Some among us in Israel were not impressed with these arguments. Recognizing President Bush as a significant - even an historically strong - friend, we still perceived his letter as little more than a gift to Sharon. It was designed to strengthen him politically as he pursued his plans for unilateral withdrawal, without actually giving much that was new.

We saw that the wording of this document was vague. We pointed out that a presidential letter was not binding on the US government; only a formal Congressional commitment would be. We noted that Bush's sentiments were not necessarily those of the State Department. We cautioned that the situation could change and that we would have nothing to rest upon.

Now we have, perhaps, reached the day of reckoning on this issue.
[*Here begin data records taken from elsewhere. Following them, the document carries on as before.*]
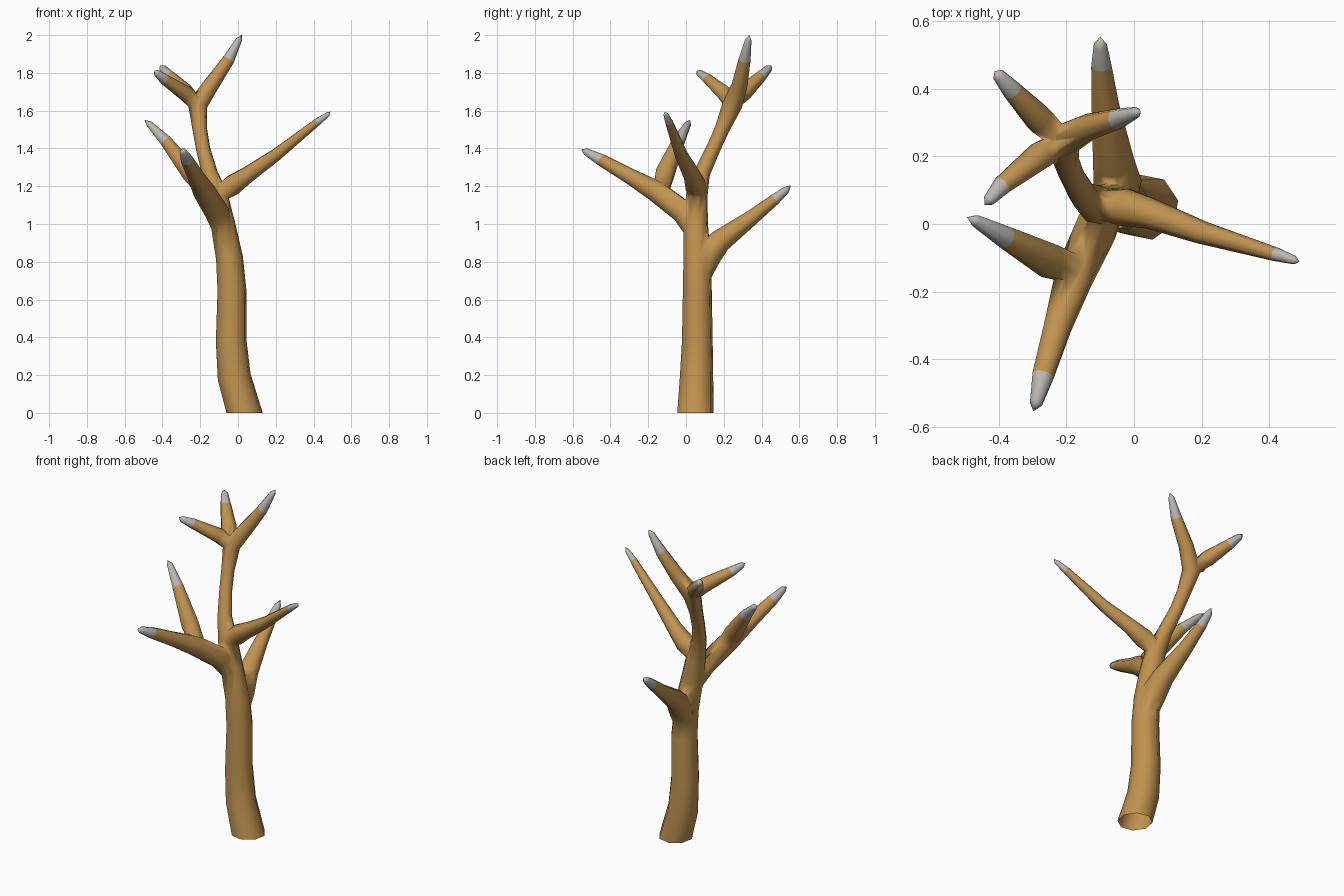
import bpy, bmesh, math
from mathutils import Vector

if "Cube" in bpy.data.objects:
    bpy.data.objects.remove(bpy.data.objects["Cube"])

SIDES = 8


def material(name, rgb):
    m = bpy.data.materials.new(name)
    m.diffuse_color = (*rgb, 1)
    m.use_nodes = True
    m.node_tree.nodes["Principled BSDF"].inputs["Base Color"].default_value = m.diffuse_color
    return m


MATS = [material("brown bark", (0.53, 0.29, 0.08)), material("grey tips", (0.50, 0.47, 0.44))]


def tube(name, pts):
    """Tapered tube through (x, y, z, radius); last point is the apex, last two spans are grey."""
    bm = bmesh.new()
    pos = [Vector(p[:3]) for p in pts]
    rings, side = [], Vector((1, 0.2, 0))
    for i in range(len(pts) - 1):
        t = (pos[i + 1] - pos[i]).normalized()
        if i:
            t = (t + (pos[i] - pos[i - 1]).normalized()).normalized()
        elif pos[i].z == 0:
            t = Vector((0, 0, 1))
        side = (side - t * side.dot(t)).normalized()
        up = t.cross(side)
        ring = []
        for k in range(SIDES):
            a = 2 * math.pi * k / SIDES
            ring.append(bm.verts.new(pos[i] + (side * math.cos(a) + up * math.sin(a)) * pts[i][3]))
        rings.append(ring)
    bm.faces.new(rings[0])
    apex = bm.verts.new(pos[-1])
    grey_from = len(rings) - 2
    for k in range(SIDES):
        j = (k + 1) % SIDES
        for i in range(len(rings) - 1):
            f = bm.faces.new((rings[i][k], rings[i][j], rings[i + 1][j], rings[i + 1][k]))
            f.material_index = int(i >= grey_from)
        bm.faces.new((rings[-1][k], rings[-1][j], apex)).material_index = 1
    bmesh.ops.recalc_face_normals(bm, faces=bm.faces)
    for f in bm.faces:
        f.smooth = True
    me = bpy.data.meshes.new(name)
    bm.to_mesh(me)
    bm.free()
    for m in MATS:
        me.materials.append(m)
    ob = bpy.data.objects.new(name, me)
    bpy.context.collection.objects.link(ob)
    return ob


# Trunk running up into the highest branch
trunk = tube("tree_trunk", [
    (0.035, 0.05, 0, 0.098), (-0.02, 0.056, 0.19, 0.09), (-0.036, 0.06, 0.38, 0.083),
    (-0.032, 0.06, 0.65, 0.078), (-0.045, 0.058, 0.82, 0.073), (-0.08, 0.052, 1.0, 0.066),
    (-0.11, 0.057, 1.15, 0.058), (-0.15, 0.085, 1.27, 0.043), (-0.185, 0.145, 1.4, 0.038),
    (-0.202, 0.19, 1.5, 0.039), (-0.215, 0.245, 1.63, 0.053), (-0.14, 0.285, 1.74, 0.042),
    (-0.05, 0.31, 1.87, 0.032), (0.005, 0.33, 1.975, 0.017), (0.02, 0.335, 2.0)])

# Side branches, each starting inside its parent
branches = [
    tube("back_branch", [
        (-0.04, 0.075, 0.72, 0.055), (-0.048, 0.115, 0.83, 0.072), (-0.06, 0.18, 0.91, 0.062),
        (-0.085, 0.35, 1.035, 0.041), (-0.097, 0.47, 1.13, 0.03), (-0.1, 0.53, 1.18, 0.02),
        (-0.1, 0.555, 1.205)]),
    tube("front_branch", [
        (-0.075, 0.05, 0.95, 0.05), (-0.11, -0.01, 1.06, 0.065), (-0.18, -0.16, 1.175, 0.06),
        (-0.225, -0.3, 1.255, 0.044), (-0.27, -0.45, 1.34, 0.034), (-0.29, -0.53, 1.383, 0.02),
        (-0.298, -0.555, 1.395)]),
    tube("front_fork", [
        (-0.175, -0.135, 1.17, 0.043), (-0.25, -0.11, 1.27, 0.053), (-0.38, -0.04, 1.437, 0.034),
        (-0.47, 0.01, 1.53, 0.018), (-0.495, 0.02, 1.55)]),
    tube("right_branch", [
        (-0.11, 0.06, 1.15, 0.042), (-0.03, 0.05, 1.205, 0.058), (0.05, 0.03, 1.26, 0.046),
        (0.2, -0.025, 1.365, 0.035), (0.42, -0.09, 1.54, 0.021), (0.475, -0.107, 1.58, 0.013),
        (0.49, -0.112, 1.595)]),
    tube("top_back_fork", [
        (-0.213, 0.248, 1.63, 0.033), (-0.28, 0.31, 1.70, 0.045), (-0.36, 0.395, 1.78, 0.031),
        (-0.4, 0.44, 1.825, 0.02), (-0.413, 0.453, 1.84)]),
    tube("top_front_fork", [
        (-0.216, 0.242, 1.625, 0.034), (-0.275, 0.205, 1.69, 0.043), (-0.39, 0.115, 1.767, 0.029),
        (-0.43, 0.07, 1.8, 0.018), (-0.443, 0.057, 1.812)]),
]

# Fuse the branches with the trunk
for b in branches:
    mod = trunk.modifiers.new("join " + b.name, "BOOLEAN")
    mod.operation, mod.solver, mod.object = "UNION", "EXACT", b
bpy.context.view_layer.update()
fused = bpy.data.meshes.new_from_object(trunk.evaluated_get(bpy.context.evaluated_depsgraph_get()))
trunk.modifiers.clear()
trunk.data = fused
for b in branches:
    bpy.data.objects.remove(b)

# Open the foot of the trunk
bm = bmesh.new()
bm.from_mesh(fused)
foot = [f for f in bm.faces if all(v.co.z < 0.001 for v in f.verts)]
bmesh.ops.delete(bm, geom=foot, context="FACES_ONLY")
for f in bm.faces:
    f.smooth = True
bm.to_mesh(fused)
bm.free()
US Secretary of State Condoleezza Rice was in town. She met with Prime Minister Sharon and key members of his government. While the atmosphere was described as exceedingly cordial, the tone had changed, for Yasser Arafat - despised by Bush - is gone and there is a new man in Ramallah. Palestinian Authority Chairman Mahmoud Abbas is someone seen as having a pro-US tilt, someone who can be dealt with and should be strengthened. Rice's message was that even if it proves difficult for us, the US expects Israel to do all that it can to bolster the position of Abbas.

In the course of things, it was made clear that the US did not want to see Israel issue any tenders for housing construction in the settlements. Not any. This means no expansion within existing settlements. Not even within settlements that are in areas Israel had presumed were accepted as permanent by the US. "Presumed" is the operative word. A great and foolish leap of faith that was.

Queried about this, Rice replied that the president had given some assurances to Israel in his letter last year, but "he made very clear that everything had to be negotiated, that final-status arrangement would have to be up to the parties."

And you know what? She's right. For the last sentence of Bush's statement cited above reads:

"It is realistic to expect that any final status agreement will only be achieved on the basis of mutually agreed changes that reflect these realities."

Welcome to the real world, folks. Bush was saying that indeed the situation on the ground has changed, and in light of these changes it would be realistic to expect final borders for Israel to reflect these changes. However, he was offering no US support for any Israeli retention of settlements. Quite clearly, he was leaving that up to bilateral negotiations.

The odds for the survival of that proverbial snowball are much better than the odds of Israel negotiating a settlement with the current regime in Ramallah that would allow us retention of some settlements.

Then, Secretary Rice met with Palestinian Authority officials.

President Bush, in his letter to Prime Minister Sharon, had also indicated that it would be "realistic" to expect that "a solution to the Palestinian refugee issue as part of any final status agreement will need to be found through the establishment of a Palestinian state, and the settling of Palestinian refugees there, rather than in Israel."

What are the odds that the Secretary of State told Mahmoud Abbas that, in the interests of promoting peace, the US expects him to give up on the "right of return"?

© Arlene Kushner 2005